→ **WHAT TO DO**
A faithful copy without images is required: write out all the records exactly.

→ **AVAILABLE RECORDS**
____________

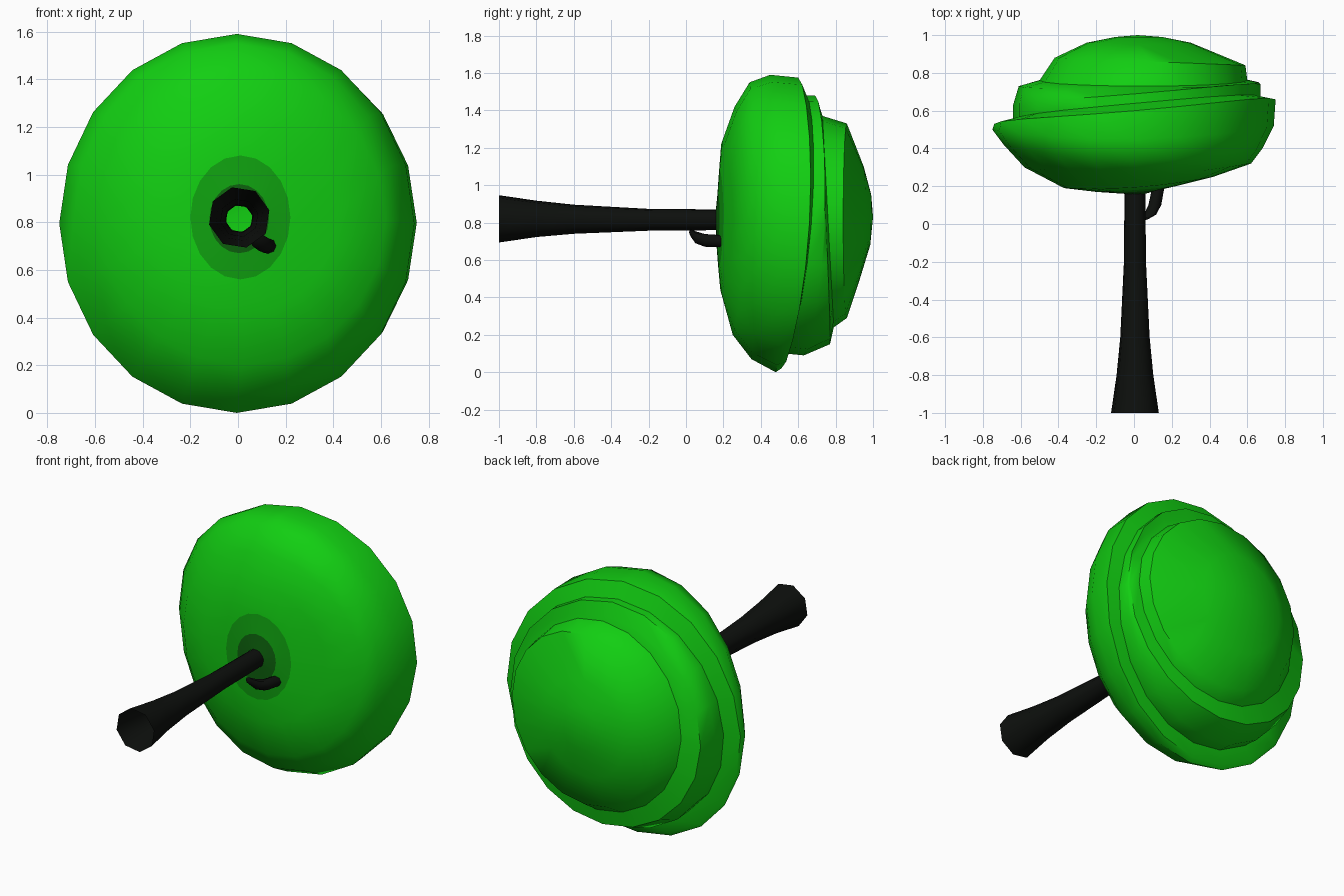
import bpy, math

if "Cube" in bpy.data.objects:
    bpy.data.objects.remove(bpy.data.objects["Cube"])


def material(name, rgb):
    m = bpy.data.materials.new(name)
    m.diffuse_color = (*rgb, 1)
    m.use_nodes = True
    m.node_tree.nodes["Principled BSDF"].inputs["Base Color"].default_value = m.diffuse_color
    return m


GREEN = material("leaf_green", (0.006, 0.62, 0.006))
MID = material("leaf_shade", (0.005, 0.36, 0.005))
DARK = material("leaf_dark", (0.004, 0.12, 0.004))
BARK = material("bark", (0.004, 0.005, 0.004))


def circle(x, y, z, r):
    return (x - r, y, x + r, y, z - r, y, z + r, y)


def ring_points(ring, sides, phase):
    # Tilted ellipse given by its left, right, bottom and top extremes
    xl, yl, xr, yr, zb, yb, zt, yt = ring
    pts = []
    for i in range(sides):
        a = 2 * math.pi * (i + phase) / sides
        c, s = math.cos(a), math.sin(a)
        y = (c * c * (yl + yr) + s * s * (yb + yt) + c * (yr - yl) + s * (yt - yb)) / 2
        pts.append(((xl + xr + c * (xr - xl)) / 2, y, (zb + zt + s * (zt - zb)) / 2))
    return pts


def loft(name, rings, sides, mats, bands=None, phase=0.0, start=None, end=None, angle=50):
    verts, faces, band = [], [], []
    for ring in rings:
        verts += ring_points(ring, sides, phase)
    for k in range(len(rings) - 1):
        for i in range(sides):
            a, b = k * sides + i, k * sides + (i + 1) % sides
            faces.append((a, a + sides, b + sides, b))
            band.append(bands[k] if bands else 0)
    last = (len(rings) - 1) * sides
    for tip, base, flip in ((start, 0, True), (end, last, False)):
        if tip:
            verts.append(tip)
            t = len(verts) - 1
            for i in range(sides):
                a, b = base + i, base + (i + 1) % sides
                faces.append((t, a, b) if flip else (a, t, b))
                band.append(0)
    me = bpy.data.meshes.new(name)
    me.from_pydata(verts, [], faces)
    for m in mats:
        me.materials.append(m)
    for p, m in zip(me.polygons, band):
        p.material_index = m
    ob = bpy.data.objects.new(name, me)
    bpy.context.collection.objects.link(ob)
    bpy.ops.object.select_all(action='DESELECT')
    ob.select_set(True)
    bpy.context.view_layer.objects.active = ob
    bpy.ops.object.shade_smooth_by_angle(angle=math.radians(angle))
    return ob


# Trunk: open flared tube
loft("trunk", [circle(0.005, -1.0, 0.82, 0.13), circle(0.005, -0.8, 0.82, 0.1),
               circle(0.005, -0.6, 0.818, 0.08), circle(0.005, -0.2, 0.815, 0.06),
               circle(0.005, 0.17, 0.815, 0.057)], 8, [BARK], phase=0.3)

# Branch stub curving from the trunk into the canopy
loft("branch", [circle(0.055, 0.025, 0.745, 0.02), circle(0.085, 0.05, 0.722, 0.032),
                circle(0.11, 0.1, 0.705, 0.034), circle(0.13, 0.2, 0.70, 0.032)],
     8, [BARK], start=(0.045, 0.015, 0.75))

# Lower canopy: broad bowl, darkening toward the trunk
seam_1 = (-0.64, 0.55, 0.67, 0.67, 0.10, 0.53, 1.48, 0.64)
loft("lower_canopy", [
    circle(0.005, 0.16, 0.815, 0.055),
    (-0.12, 0.165, 0.13, 0.18, 0.67, 0.165, 0.96, 0.17),
    (-0.20, 0.17, 0.22, 0.20, 0.56, 0.175, 1.08, 0.18),
    (-0.37, 0.19, 0.42, 0.25, 0.42, 0.19, 1.24, 0.195),
    (-0.58, 0.30, 0.62, 0.32, 0.20, 0.25, 1.42, 0.26),
    (-0.69, 0.42, 0.68, 0.40, 0.07, 0.35, 1.55, 0.34),
    (-0.75, 0.50, 0.74, 0.52, 0.00, 0.48, 1.59, 0.45),
    (-0.74, 0.53, 0.75, 0.66, 0.02, 0.51, 1.575, 0.60),
    seam_1], 20, [GREEN, MID, DARK], bands=[2, 1, 0, 0, 0, 0, 0, 0])

# Middle canopy: narrower band behind the bowl
seam_2 = (-0.50, 0.76, 0.60, 0.76, 0.24, 0.79, 1.37, 0.73)
loft("middle_canopy", [
    seam_1,
    (-0.64, 0.63, 0.67, 0.74, 0.09, 0.63, 1.48, 0.69),
    (-0.61, 0.73, 0.66, 0.75, 0.15, 0.77, 1.40, 0.72),
    seam_2], 20, [GREEN])

# Top canopy: closing dome
loft("top_canopy", [
    seam_2,
    (-0.42, 0.88, 0.59, 0.84, 0.29, 0.86, 1.33, 0.86),
    (-0.25, 0.96, 0.30, 0.96, 0.50, 0.93, 1.10, 0.95),
    (-0.10, 0.99, 0.15, 0.99, 0.68, 0.985, 0.95, 0.99)],
    20, [GREEN], end=(0.02, 1.0, 0.83))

____________

→ **RESULT FOR THIS TASK**
import bpy, math

if "Cube" in bpy.data.objects:
    bpy.data.objects.remove(bpy.data.objects["Cube"])


def material(name, rgb):
    m = bpy.data.materials.new(name)
    m.diffuse_color = (*rgb, 1)
    m.use_nodes = True
    m.node_tree.nodes["Principled BSDF"].inputs["Base Color"].default_value = m.diffuse_color
    return m


GREEN = material("leaf_green", (0.006, 0.62, 0.006))
MID = material("leaf_shade", (0.005, 0.36, 0.005))
DARK = material("leaf_dark", (0.004, 0.12, 0.004))
BARK = material("bark", (0.004, 0.005, 0.004))


def circle(x, y, z, r):
    return (x - r, y, x + r, y, z - r, y, z + r, y)


def ring_points(ring, sides, phase):
    # Tilted ellipse given by its left, right, bottom and top extremes
    xl, yl, xr, yr, zb, yb, zt, yt = ring
    pts = []
    for i in range(sides):
        a = 2 * math.pi * (i + phase) / sides
        c, s = math.cos(a), math.sin(a)
        y = (c * c * (yl + yr) + s * s * (yb + yt) + c * (yr - yl) + s * (yt - yb)) / 2
        pts.append(((xl + xr + c * (xr - xl)) / 2, y, (zb + zt + s * (zt - zb)) / 2))
    return pts


def loft(name, rings, sides, mats, bands=None, phase=0.0, start=None, end=None, angle=50):
    verts, faces, band = [], [], []
    for ring in rings:
        verts += ring_points(ring, sides, phase)
    for k in range(len(rings) - 1):
        for i in range(sides):
            a, b = k * sides + i, k * sides + (i + 1) % sides
            faces.append((a, a + sides, b + sides, b))
            band.append(bands[k] if bands else 0)
    last = (len(rings) - 1) * sides
    for tip, base, flip in ((start, 0, True), (end, last, False)):
        if tip:
            verts.append(tip)
            t = len(verts) - 1
            for i in range(sides):
                a, b = base + i, base + (i + 1) % sides
                faces.append((t, a, b) if flip else (a, t, b))
                band.append(0)
    me = bpy.data.meshes.new(name)
    me.from_pydata(verts, [], faces)
    for m in mats:
        me.materials.append(m)
    for p, m in zip(me.polygons, band):
        p.material_index = m
    ob = bpy.data.objects.new(name, me)
    bpy.context.collection.objects.link(ob)
    bpy.ops.object.select_all(action='DESELECT')
    ob.select_set(True)
    bpy.context.view_layer.objects.active = ob
    bpy.ops.object.shade_smooth_by_angle(angle=math.radians(angle))
    return ob


# Trunk: open flared tube
loft("trunk", [circle(0.005, -1.0, 0.82, 0.13), circle(0.005, -0.8, 0.82, 0.1),
               circle(0.005, -0.6, 0.818, 0.08), circle(0.005, -0.2, 0.815, 0.06),
               circle(0.005, 0.17, 0.815, 0.057)], 8, [BARK], phase=0.3)

# Branch stub curving from the trunk into the canopy
loft("branch", [circle(0.055, 0.025, 0.745, 0.02), circle(0.085, 0.05, 0.722, 0.032),
                circle(0.11, 0.1, 0.705, 0.034), circle(0.13, 0.2, 0.70, 0.032)],
     8, [BARK], start=(0.045, 0.015, 0.75))

# Lower canopy: broad bowl, darkening toward the trunk
seam_1 = (-0.64, 0.55, 0.67, 0.67, 0.10, 0.53, 1.48, 0.64)
loft("lower_canopy", [
    circle(0.005, 0.16, 0.815, 0.055),
    (-0.12, 0.165, 0.13, 0.18, 0.67, 0.165, 0.96, 0.17),
    (-0.20, 0.17, 0.22, 0.20, 0.56, 0.175, 1.08, 0.18),
    (-0.37, 0.19, 0.42, 0.25, 0.42, 0.19, 1.24, 0.195),
    (-0.58, 0.30, 0.62, 0.32, 0.20, 0.25, 1.42, 0.26),
    (-0.69, 0.42, 0.68, 0.40, 0.07, 0.35, 1.55, 0.34),
    (-0.75, 0.50, 0.74, 0.52, 0.00, 0.48, 1.59, 0.45),
    (-0.74, 0.53, 0.75, 0.66, 0.02, 0.51, 1.575, 0.60),
    seam_1], 20, [GREEN, MID, DARK], bands=[2, 1, 0, 0, 0, 0, 0, 0])

# Middle canopy: narrower band behind the bowl
seam_2 = (-0.50, 0.76, 0.60, 0.76, 0.24, 0.79, 1.37, 0.73)
loft("middle_canopy", [
    seam_1,
    (-0.64, 0.63, 0.67, 0.74, 0.09, 0.63, 1.48, 0.69),
    (-0.61, 0.73, 0.66, 0.75, 0.15, 0.77, 1.40, 0.72),
    seam_2], 20, [GREEN])

# Top canopy: closing dome
loft("top_canopy", [
    seam_2,
    (-0.42, 0.88, 0.59, 0.84, 0.29, 0.86, 1.33, 0.86),
    (-0.25, 0.96, 0.30, 0.96, 0.50, 0.93, 1.10, 0.95),
    (-0.10, 0.99, 0.15, 0.99, 0.68, 0.985, 0.95, 0.99)],
    20, [GREEN], end=(0.02, 1.0, 0.83))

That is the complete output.